Stored data entries
[Start of section]

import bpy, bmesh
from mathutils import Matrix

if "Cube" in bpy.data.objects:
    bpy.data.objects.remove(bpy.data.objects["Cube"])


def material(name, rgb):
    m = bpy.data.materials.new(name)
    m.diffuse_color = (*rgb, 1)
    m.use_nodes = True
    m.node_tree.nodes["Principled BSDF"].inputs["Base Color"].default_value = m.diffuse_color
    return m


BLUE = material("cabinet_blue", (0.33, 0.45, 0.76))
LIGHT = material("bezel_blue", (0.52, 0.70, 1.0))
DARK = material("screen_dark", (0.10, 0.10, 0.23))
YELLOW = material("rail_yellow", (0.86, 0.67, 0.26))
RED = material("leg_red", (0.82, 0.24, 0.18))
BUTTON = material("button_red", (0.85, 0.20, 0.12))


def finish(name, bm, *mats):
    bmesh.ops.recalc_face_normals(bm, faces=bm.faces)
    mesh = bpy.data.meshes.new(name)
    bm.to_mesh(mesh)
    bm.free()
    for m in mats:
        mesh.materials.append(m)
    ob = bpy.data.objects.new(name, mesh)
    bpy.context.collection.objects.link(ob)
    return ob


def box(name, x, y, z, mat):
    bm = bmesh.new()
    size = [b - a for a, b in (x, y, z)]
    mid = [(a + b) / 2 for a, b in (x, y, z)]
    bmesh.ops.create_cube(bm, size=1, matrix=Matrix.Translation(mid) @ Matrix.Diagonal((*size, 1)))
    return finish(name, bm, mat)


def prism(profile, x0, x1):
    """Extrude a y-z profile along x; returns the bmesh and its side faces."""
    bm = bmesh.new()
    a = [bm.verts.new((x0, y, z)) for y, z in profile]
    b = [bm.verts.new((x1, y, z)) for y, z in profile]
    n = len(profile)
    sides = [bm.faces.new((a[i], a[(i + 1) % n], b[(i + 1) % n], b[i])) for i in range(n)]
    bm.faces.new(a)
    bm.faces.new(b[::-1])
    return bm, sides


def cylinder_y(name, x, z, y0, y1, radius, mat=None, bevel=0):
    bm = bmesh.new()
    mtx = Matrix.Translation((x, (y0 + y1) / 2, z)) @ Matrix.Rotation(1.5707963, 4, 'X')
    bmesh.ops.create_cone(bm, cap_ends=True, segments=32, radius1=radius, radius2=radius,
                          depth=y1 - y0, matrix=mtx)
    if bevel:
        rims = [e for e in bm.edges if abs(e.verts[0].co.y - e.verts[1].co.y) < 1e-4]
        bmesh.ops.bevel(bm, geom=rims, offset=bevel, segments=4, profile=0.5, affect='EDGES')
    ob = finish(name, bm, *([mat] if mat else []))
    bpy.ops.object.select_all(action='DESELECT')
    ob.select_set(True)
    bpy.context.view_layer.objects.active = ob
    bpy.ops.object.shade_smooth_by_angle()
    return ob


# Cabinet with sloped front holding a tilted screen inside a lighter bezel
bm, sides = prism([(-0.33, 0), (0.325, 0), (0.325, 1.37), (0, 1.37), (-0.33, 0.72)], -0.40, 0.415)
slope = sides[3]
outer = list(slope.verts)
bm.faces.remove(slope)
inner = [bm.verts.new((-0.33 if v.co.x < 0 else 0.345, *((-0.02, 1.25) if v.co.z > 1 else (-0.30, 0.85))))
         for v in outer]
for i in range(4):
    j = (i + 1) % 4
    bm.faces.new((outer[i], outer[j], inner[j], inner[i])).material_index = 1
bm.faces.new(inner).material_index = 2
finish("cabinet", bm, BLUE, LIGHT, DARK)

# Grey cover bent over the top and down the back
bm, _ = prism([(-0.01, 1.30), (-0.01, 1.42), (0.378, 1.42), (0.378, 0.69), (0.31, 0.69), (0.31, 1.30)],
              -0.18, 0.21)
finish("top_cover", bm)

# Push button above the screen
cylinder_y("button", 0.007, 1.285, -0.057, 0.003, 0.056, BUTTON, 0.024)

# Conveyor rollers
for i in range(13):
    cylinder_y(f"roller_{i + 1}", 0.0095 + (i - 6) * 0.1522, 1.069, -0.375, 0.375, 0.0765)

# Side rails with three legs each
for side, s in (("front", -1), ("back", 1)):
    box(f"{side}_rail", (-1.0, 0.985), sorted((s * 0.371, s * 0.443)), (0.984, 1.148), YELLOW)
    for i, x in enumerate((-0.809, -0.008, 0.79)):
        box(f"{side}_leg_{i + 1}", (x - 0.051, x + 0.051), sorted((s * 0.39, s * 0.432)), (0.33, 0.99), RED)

[End of section]

YOUR ASSIGNMENT: Each of the records above is to be reproduced word for word.

EXERCISE SOLUTION:
import bpy, bmesh
from mathutils import Matrix

if "Cube" in bpy.data.objects:
    bpy.data.objects.remove(bpy.data.objects["Cube"])


def material(name, rgb):
    m = bpy.data.materials.new(name)
    m.diffuse_color = (*rgb, 1)
    m.use_nodes = True
    m.node_tree.nodes["Principled BSDF"].inputs["Base Color"].default_value = m.diffuse_color
    return m


BLUE = material("cabinet_blue", (0.33, 0.45, 0.76))
LIGHT = material("bezel_blue", (0.52, 0.70, 1.0))
DARK = material("screen_dark", (0.10, 0.10, 0.23))
YELLOW = material("rail_yellow", (0.86, 0.67, 0.26))
RED = material("leg_red", (0.82, 0.24, 0.18))
BUTTON = material("button_red", (0.85, 0.20, 0.12))


def finish(name, bm, *mats):
    bmesh.ops.recalc_face_normals(bm, faces=bm.faces)
    mesh = bpy.data.meshes.new(name)
    bm.to_mesh(mesh)
    bm.free()
    for m in mats:
        mesh.materials.append(m)
    ob = bpy.data.objects.new(name, mesh)
    bpy.context.collection.objects.link(ob)
    return ob


def box(name, x, y, z, mat):
    bm = bmesh.new()
    size = [b - a for a, b in (x, y, z)]
    mid = [(a + b) / 2 for a, b in (x, y, z)]
    bmesh.ops.create_cube(bm, size=1, matrix=Matrix.Translation(mid) @ Matrix.Diagonal((*size, 1)))
    return finish(name, bm, mat)


def prism(profile, x0, x1):
    """Extrude a y-z profile along x; returns the bmesh and its side faces."""
    bm = bmesh.new()
    a = [bm.verts.new((x0, y, z)) for y, z in profile]
    b = [bm.verts.new((x1, y, z)) for y, z in profile]
    n = len(profile)
    sides = [bm.faces.new((a[i], a[(i + 1) % n], b[(i + 1) % n], b[i])) for i in range(n)]
    bm.faces.new(a)
    bm.faces.new(b[::-1])
    return bm, sides


def cylinder_y(name, x, z, y0, y1, radius, mat=None, bevel=0):
    bm = bmesh.new()
    mtx = Matrix.Translation((x, (y0 + y1) / 2, z)) @ Matrix.Rotation(1.5707963, 4, 'X')
    bmesh.ops.create_cone(bm, cap_ends=True, segments=32, radius1=radius, radius2=radius,
                          depth=y1 - y0, matrix=mtx)
    if bevel:
        rims = [e for e in bm.edges if abs(e.verts[0].co.y - e.verts[1].co.y) < 1e-4]
        bmesh.ops.bevel(bm, geom=rims, offset=bevel, segments=4, profile=0.5, affect='EDGES')
    ob = finish(name, bm, *([mat] if mat else []))
    bpy.ops.object.select_all(action='DESELECT')
    ob.select_set(True)
    bpy.context.view_layer.objects.active = ob
    bpy.ops.object.shade_smooth_by_angle()
    return ob


# Cabinet with sloped front holding a tilted screen inside a lighter bezel
bm, sides = prism([(-0.33, 0), (0.325, 0), (0.325, 1.37), (0, 1.37), (-0.33, 0.72)], -0.40, 0.415)
slope = sides[3]
outer = list(slope.verts)
bm.faces.remove(slope)
inner = [bm.verts.new((-0.33 if v.co.x < 0 else 0.345, *((-0.02, 1.25) if v.co.z > 1 else (-0.30, 0.85))))
         for v in outer]
for i in range(4):
    j = (i + 1) % 4
    bm.faces.new((outer[i], outer[j], inner[j], inner[i])).material_index = 1
bm.faces.new(inner).material_index = 2
finish("cabinet", bm, BLUE, LIGHT, DARK)

# Grey cover bent over the top and down the back
bm, _ = prism([(-0.01, 1.30), (-0.01, 1.42), (0.378, 1.42), (0.378, 0.69), (0.31, 0.69), (0.31, 1.30)],
              -0.18, 0.21)
finish("top_cover", bm)

# Push button above the screen
cylinder_y("button", 0.007, 1.285, -0.057, 0.003, 0.056, BUTTON, 0.024)

# Conveyor rollers
for i in range(13):
    cylinder_y(f"roller_{i + 1}", 0.0095 + (i - 6) * 0.1522, 1.069, -0.375, 0.375, 0.0765)

# Side rails with three legs each
for side, s in (("front", -1), ("back", 1)):
    box(f"{side}_rail", (-1.0, 0.985), sorted((s * 0.371, s * 0.443)), (0.984, 1.148), YELLOW)
    for i, x in enumerate((-0.809, -0.008, 0.79)):
        box(f"{side}_leg_{i + 1}", (x - 0.051, x + 0.051), sorted((s * 0.39, s * 0.432)), (0.33, 0.99), RED)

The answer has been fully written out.